Now that I’m home and more or less recovered, I need to get back in the swing of writing. I’ve got a book to finish, a book to revise, and a potential new thing to develop.

writing life

Travel Catch-Up

I’ve been quite remiss in my blogging lately, but I seem to have been either getting ready for a conference or convention, at a conference or convention, or recovering from a conference or convention for the past month or so.

There was FenCon in September, which was local, so I didn’t have to worry about packing and travel, but I’m on staff, so I had work to do in addition to being a guest. I started getting sick on the last day of the convention, and I spent much of the following week in bed.

Then I recovered just in time to go to the Missouri Library Association conference, where I was the keynote speaker for the young adult librarians breakfast. That was a quick trip, just one night, and it was a lot of fun because librarians are cool people. I went out for barbecue with a group the night I arrived, and then there were some interesting discussions the next morning at breakfast. Librarians always give me food for thought.

They put me in a room on the club floor at that hotel, so I felt very special. I have new incentive to write more and sell more books because now I’d like to get on the club floor whenever I travel. I’m going to get spoiled.

I had about a week to recover, and then there was another local event, Writers in the Field. This was kind of a writing conference, but it was more hands-on and real world. It was held at an event space in the country, and it was an opportunity for writers to learn about horses, archery, swords, guns, and that sort of thing that we might need in our books.

The following week, it was Necronomicon in Florida, my first time to be a convention guest of honor. Again, I felt like a celebrity and I could get used to that. I met so many great people that weekend and really enjoyed myself. I may be spoiled for conventions where I’m not a GOH now.

And now I’m gearing up for the World Fantasy Convention next week. I just have one panel, so it’s less of a working convention for me. This is supposed to be more of a networking event. I’ll have to see how that goes because I’m terrible at networking. The very thought of “barcon,” where you do your networking while hanging out in the bar, utterly terrifies me. I usually make it to the threshold of the hotel bar, feel like a new kid on the first day of school, looking for someone to sit with in the cafeteria at lunch, then flee in a panic. It doesn’t help that my body has decided that I’m now a morning person, so I’ll probably be falling asleep before barcon gets in full swing, and my energy levels drain rapidly in noisy, crowded places. Maybe I need to spearhead “morning walk con” for the non-night owls.

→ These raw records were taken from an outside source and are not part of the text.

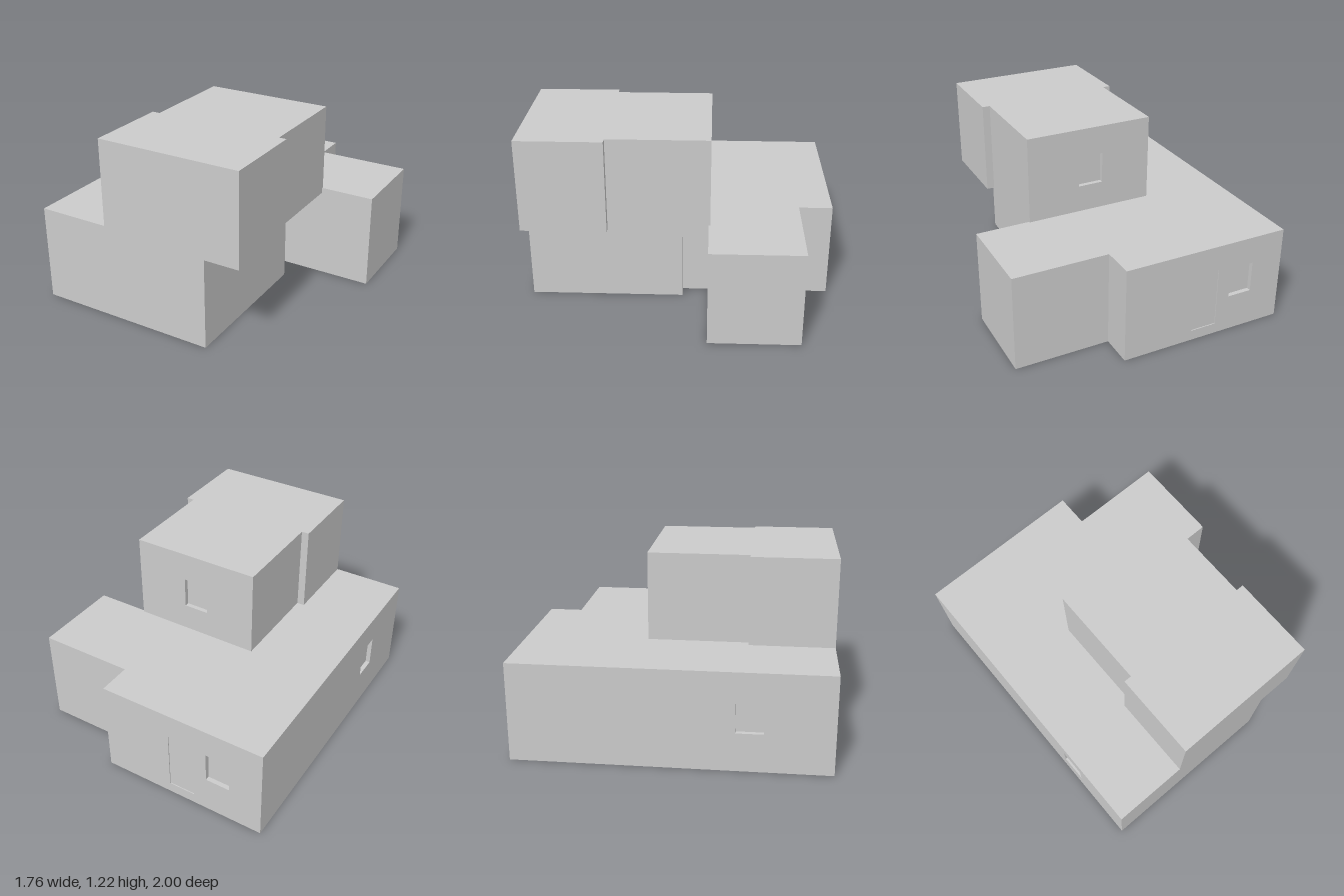
import * as THREE from 'three';

const material = new THREE.MeshStandardMaterial({ color: 0xcccccc, flatShading: true });
const REVEAL = 0.03; // depth of the window recesses

// Vertical prism over a footprint of [x, z] corners
function prism(name, footprint, y0, y1) {
  const shape = new THREE.Shape(footprint.map(([x, z]) => new THREE.Vector2(x, -z)));
  const geometry = new THREE.ExtrudeGeometry(shape, { depth: y1 - y0, bevelEnabled: false });
  geometry.rotateX(-Math.PI / 2).translate(0, y0, 0);
  const mesh = new THREE.Mesh(geometry, material);
  mesh.name = name;
  return mesh;
}

function rectangle(Type, [u0, u1, v0, v1]) {
  return new Type([[u0, v0], [u1, v0], [u1, v1], [u0, v1]].map(p => new THREE.Vector2(...p)));
}

// Outer wall layer, pierced by rectangular openings [u0, u1, v0, v1]
function wall(name, outline, openings) {
  const shape = rectangle(THREE.Shape, outline);
  shape.holes = openings.map(o => rectangle(THREE.Path, o));
  const geometry = new THREE.ExtrudeGeometry(shape, { depth: REVEAL, bevelEnabled: false });
  const mesh = new THREE.Mesh(geometry, material);
  mesh.name = name;
  return mesh;
}

export function createModel() {
  const house = new THREE.Group();
  house.name = 'house';
  const west = -0.88, back = -1, roof = 0.64;

  // Ground floor with side wing and the small recess in front of it
  house.add(prism('groundFloor', [
    [west + REVEAL, 1], [0.335, 1], [0.335, -0.02], [0.25, -0.02], [0.25, -0.19], [0.88, -0.19],
    [0.88, -0.78], [0.25, -0.78], [0.25, back + REVEAL], [west + REVEAL, back + REVEAL],
  ], 0, roof));

  // Back wall with door and window openings
  const door = [-0.405, -0.225, 0.07, 0.47];
  const backWall = wall('groundBackWall', [west, 0.25, 0, roof], [door, [-0.66, -0.495, 0.25, 0.455]]);
  backWall.position.z = back;
  house.add(backWall);

  // Door leaf, set just behind the wall face
  const inset = 0.006;
  const leaf = new THREE.Mesh(
    new THREE.BoxGeometry(door[1] - door[0], door[3] - door[2], REVEAL - inset), material);
  leaf.name = 'door';
  leaf.position.set((door[0] + door[1]) / 2, (door[2] + door[3]) / 2, back + (REVEAL + inset) / 2);
  house.add(leaf);

  // Side wall with one window, drawn along -z and turned to face -x
  const sideWall = wall('groundSideWall', [-1, 1 - REVEAL, 0, roof], [[-0.57, -0.4, 0.25, 0.455]]);
  sideWall.rotation.y = Math.PI / 2;
  sideWall.position.x = west;
  house.add(sideWall);

  // Upper floor, wider at the front and overhanging the ground floor
  const upperBack = -0.2, upperBase = 0.605, upperTop = 1.215;
  house.add(prism('upperFloor', [
    [-0.39, 1], [0.57, 1], [0.57, 0.45], [0.52, 0.45], [0.52, upperBack + REVEAL],
    [-0.34, upperBack + REVEAL], [-0.34, 0.45], [-0.39, 0.45],
  ], upperBase, upperTop));

  const upperWall = wall('upperBackWall', [-0.34, 0.52, upperBase, upperTop], [[0, 0.167, 0.82, 1.025]]);
  upperWall.position.z = upperBack;
  house.add(upperWall);

  return house;
}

I’m giving myself permission to treat this as sort of a working vacation. I’ll go to the panels that interest me, I’ll attempt to be social in the con suite/bar/lobby, and otherwise I’ll enjoy San Antonio. I have a list of places where I want to eat and things I want to see and do.

After that, I get to stay home for a while, though I do need to plan a vacation. I volunteered to get bumped on an oversold flight on the way home from Tampa, so I have a voucher toward a flight, and I’ve decided it should be used on fun, not a business-related trip. I just need to decide where and when to go. But first I want to be at home for a while.